Ainsworth said the center will enable UTMB’s enrollment to grow to meet this demand while also providing the education students will need to excel in the real world.

Through a combination of simulation centers and large learning studios that foster active learning strategies where students can tackle challenging medical cases in small group settings, the Health Education Center creates the educational environment that best prepares future health care providers, he said.

Another significant benefit of the center’s design is support for interdisciplinary training, where students from each of UTMB’s four schools learn together in a collaborative environment.

HEC aerial copyWhile Ainsworth stressed that the HEC’s learning studios and simulation centers will augment rather than replace lecture-hall style education, he emphasized that developing communication and interpersonal relationship skills in students is a focus moving forward.

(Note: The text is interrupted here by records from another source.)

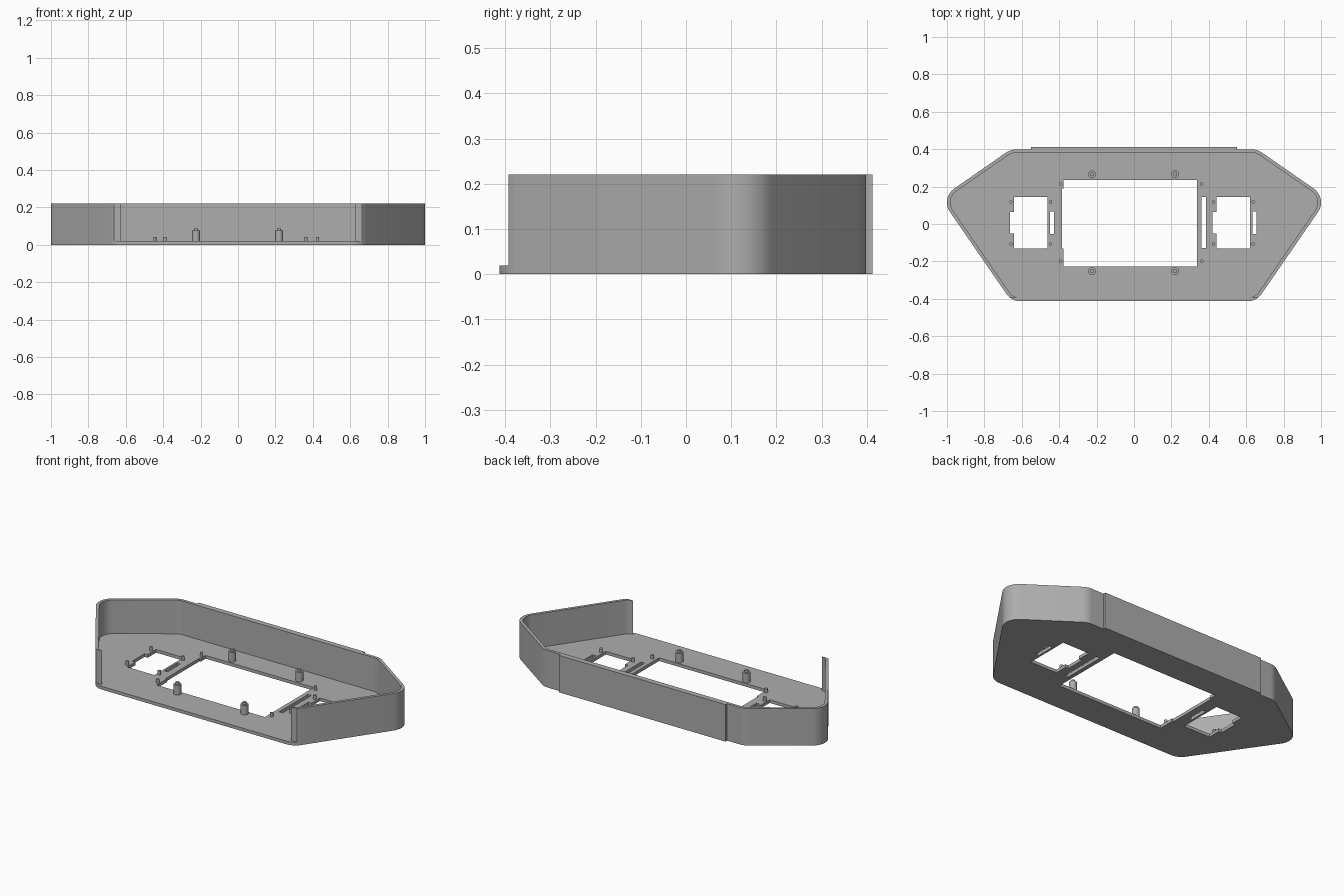
import bpy, bmesh, math
from mathutils import Vector

if "Cube" in bpy.data.objects:
    bpy.data.objects.remove(bpy.data.objects["Cube"])

HEIGHT, FLOOR, WALL, RADIUS = 0.221, 0.019, 0.018, 0.09
FRONT, BACK, LIP = -0.413, 0.398, -0.393
SHIFT = 1.083  # spacing between the two side windows

grey = bpy.data.materials.new("plain_grey")
grey.use_nodes = True
colour = (0.42, 0.42, 0.42, 1)
grey.diffuse_color = colour
grey.node_tree.nodes["Principled BSDF"].inputs["Base Color"].default_value = colour


def finish(bm, name):
    bmesh.ops.recalc_face_normals(bm, faces=bm.faces)
    mesh = bpy.data.meshes.new(name)
    bm.to_mesh(mesh)
    bm.free()
    mesh.materials.append(grey)
    ob = bpy.data.objects.new(name, mesh)
    bpy.context.collection.objects.link(ob)
    return ob


def prism(bm, pts, z0, z1):
    """Extrude a flat outline from z0 to z1."""
    face = bm.faces.new([bm.verts.new((x, y, z0)) for x, y in pts])
    out = bmesh.ops.extrude_face_region(bm, geom=[face], use_keep_orig=True)
    top = [v for v in out["geom"] if isinstance(v, bmesh.types.BMVert)]
    bmesh.ops.translate(bm, verts=top, vec=(0, 0, z1 - z0))


def box_points(x0, x1, y0, y1):
    return [(x0, y0), (x1, y0), (x1, y1), (x0, y1)]


def rounded_outline(corners, radius, inset=0.0, steps=10):
    """Round a counter-clockwise convex outline, then shrink it by inset."""
    pts = []
    for i, corner in enumerate(corners):
        p = Vector(corner)
        a = (Vector(corners[i - 1]) - p).normalized()
        b = (Vector(corners[(i + 1) % len(corners)]) - p).normalized()
        half = a.angle(b) / 2
        centre = p + (a + b).normalized() * radius / math.sin(half)
        start = math.atan2(-a.x, a.y)
        turn = math.pi - 2 * half
        for s in range(steps + 1):
            t = start + math.pi + turn * s / steps
            pts.append(centre + Vector((math.cos(t), math.sin(t))) * (radius - inset))
    return pts


def notched(x0, x1, y0, y1, notch, n0, n1):
    """Rectangular window with a shallow notch in its left side."""
    return [(x0, y0), (x1, y0), (x1, y1), (x0, y1),
            (x0, n1), (notch, n1), (notch, n0), (x0, n0)]


# Six-sided tray outline
right = [(0.655, FRONT), (1.035, 0.138), (0.661, BACK)]
corners = right + [(-x, y) for x, y in reversed(right)]

bm = bmesh.new()
prism(bm, rounded_outline(corners, RADIUS), 0, HEIGHT)
tray = finish(bm, "tray")

# Cutters: cavity, open front, floor windows
cavity = bmesh.new()
prism(cavity, rounded_outline(corners, RADIUS, WALL), FLOOR, 0.4)
front = bmesh.new()
prism(front, box_points(-1.2, 1.2, -0.6, LIP), FLOOR, 0.4)
windows = bmesh.new()
holes = [notched(-0.378, 0.337, -0.227, 0.235, -0.386, -0.13, 0.19),
         box_points(0.362, 0.385, -0.128, 0.144)]
for dx in (0, SHIFT):
    holes.append(notched(-0.642 + dx, -0.462 + dx, -0.13, 0.144,
                         -0.662 + dx, -0.052, 0.064))
    holes.append(box_points(-0.45 + dx, -0.428 + dx, -0.053, 0.068))
for hole in holes:
    prism(windows, hole, -0.1, 0.1)

cutters = [finish(cavity, "cavity_cutter"), finish(front, "front_cutter"),
           finish(windows, "window_cutter")]
for cutter in cutters:
    cutter.hide_render = True
    mod = tray.modifiers.new(cutter.name, "BOOLEAN")
    mod.operation, mod.solver, mod.object = "DIFFERENCE", "EXACT", cutter

# Apply the cuts and drop the cutters
bpy.context.view_layer.update()
deps = bpy.context.evaluated_depsgraph_get()
cut_mesh = bpy.data.meshes.new_from_object(tray.evaluated_get(deps))
tray.modifiers.clear()
tray.data = cut_mesh
for cutter in cutters:
    bpy.data.objects.remove(cutter)

# Raised plate on the back wall
bm = bmesh.new()
prism(bm, box_points(-0.55, 0.55, BACK, -FRONT), 0, HEIGHT)
finish(bm, "back_plate")


def cylinder(bm, x, y, radius, z0, z1):
    ring = [(x + radius * math.cos(i * math.tau / 20),
             y + radius * math.sin(i * math.tau / 20)) for i in range(20)]
    prism(bm, ring, z0, z1)


# Stepped screen posts
posts = bmesh.new()
for x in (-0.224, 0.22):
    for y in (-0.252, 0.266):
        cylinder(posts, x, y, 0.021, FLOOR, 0.076)
        cylinder(posts, x, y, 0.011, 0.076, 0.088)
posts = finish(posts, "screen_posts")

# Small locating pins
pins = bmesh.new()
spots = [(x, y) for x in (-0.391, 0.362) for y in (-0.199, 0.214)]
spots += [(x + dx, y) for dx in (0, SHIFT) for x in (-0.658, -0.446)
          for y in (-0.107, 0.118)]
for x, y in spots:
    cylinder(pins, x, y, 0.009, FLOOR, 0.042)
pins = finish(pins, "locating_pins")

# Smooth the round parts, keep edges sharp
bpy.ops.object.select_all(action="DESELECT")
for ob in (tray, posts, pins):
    ob.select_set(True)
bpy.context.view_layer.objects.active = tray
bpy.ops.object.shade_smooth_by_angle(angle=math.radians(30))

“The personal interactions you have in small groups and the development of inter-collegial relationships from different disciplines and schools is something you can’t replicate in a lecture hall,” he said. “These are critical factors in their success as practitioners, and we believe the HEC will foster this type of learning.”

Christine Hermes, principal facilities project manager in UTMB’s Department of Design and Construction and the project manager for the HEC, said the former parking lot where the new center will be constructed has already been closed and fenced, clearing the way for site work to begin.

Hermes, who also served as project manager on the recently constructed Clinical Services Wing, said the steering committee for the HEC—comprising representatives from UTMB’s four schools, the Provost’s Office, Information Technology and Facilities—was instrumental in guiding this project’s success.

“Watching these groups come together and come to agreements on what needs to be done to support education and UTMB’s mission, has been very rewarding,” Hermes said. “Their passion and dedication to making the center a reality has been inspiring.”

Innovations in Mind fundraising initiative starts for UTMB Health Education Center

UTMB students are taking advantage of an opportunity to help shape the university’s future by contributing to the new Health Education Center (HEC). The Student Campaign, part of UTMB’s $50 million Innovations in Mind fundraising initiative, is dedicated to helping raise a portion of the $22.6 million in philanthropic support needed for the HEC. It is the first phase of fundraising for the new facility.

  • Students can contribute online at https://innovationsinmind.utmb.edu/student or in-person at a Student Giving Tuesdays table on Jan. 24, from 11 a.m. to 1 p.m., at one of the following Galveston Campus locations: Jamail Student Center, the Moody Medical Library or the SON/SHP building. You can meet and talk with campaign chairs and committee members.
  • The Student Campaign was launched in December, and officially kicked off at a Jan. 12 event in Levin Hall.
  • Students are encouraged to make their gifts by Feb. 2 to have their contributions included in a check presentation that day at Town Hall.
  • UTMB School of Medicine alumnus Dr. Edgar Cortes (’69) and his wife, Dr. Imelda Cortes, have issued a special challenge, agreeing to match all student contributions up to $5,000 to the Health Education Center.
  • Every student who makes a gift of $50 or more to the Health Education Center will be recognized on a special wall of honor in the HEC.
  • Students can also show support by using the official hashtag—#Allin4HEC—in social media posts. Make your gift today and join other UTMB students, alumni and employees in showing your support for the HEC and the future of health sciences education.
Innovations in Mind student campaign chairs
Innovations in Mind student campaign chairs are: Bottom row, from left, Alexis Williams, chair for the Graduate School of Biomedical Sciences and Lindsay Murray, chair for the School of Nursing. Top row, from left, Mike Chamberlain, chair for the School of Health Professions and Samee Hameed, chair for the School of Medicine.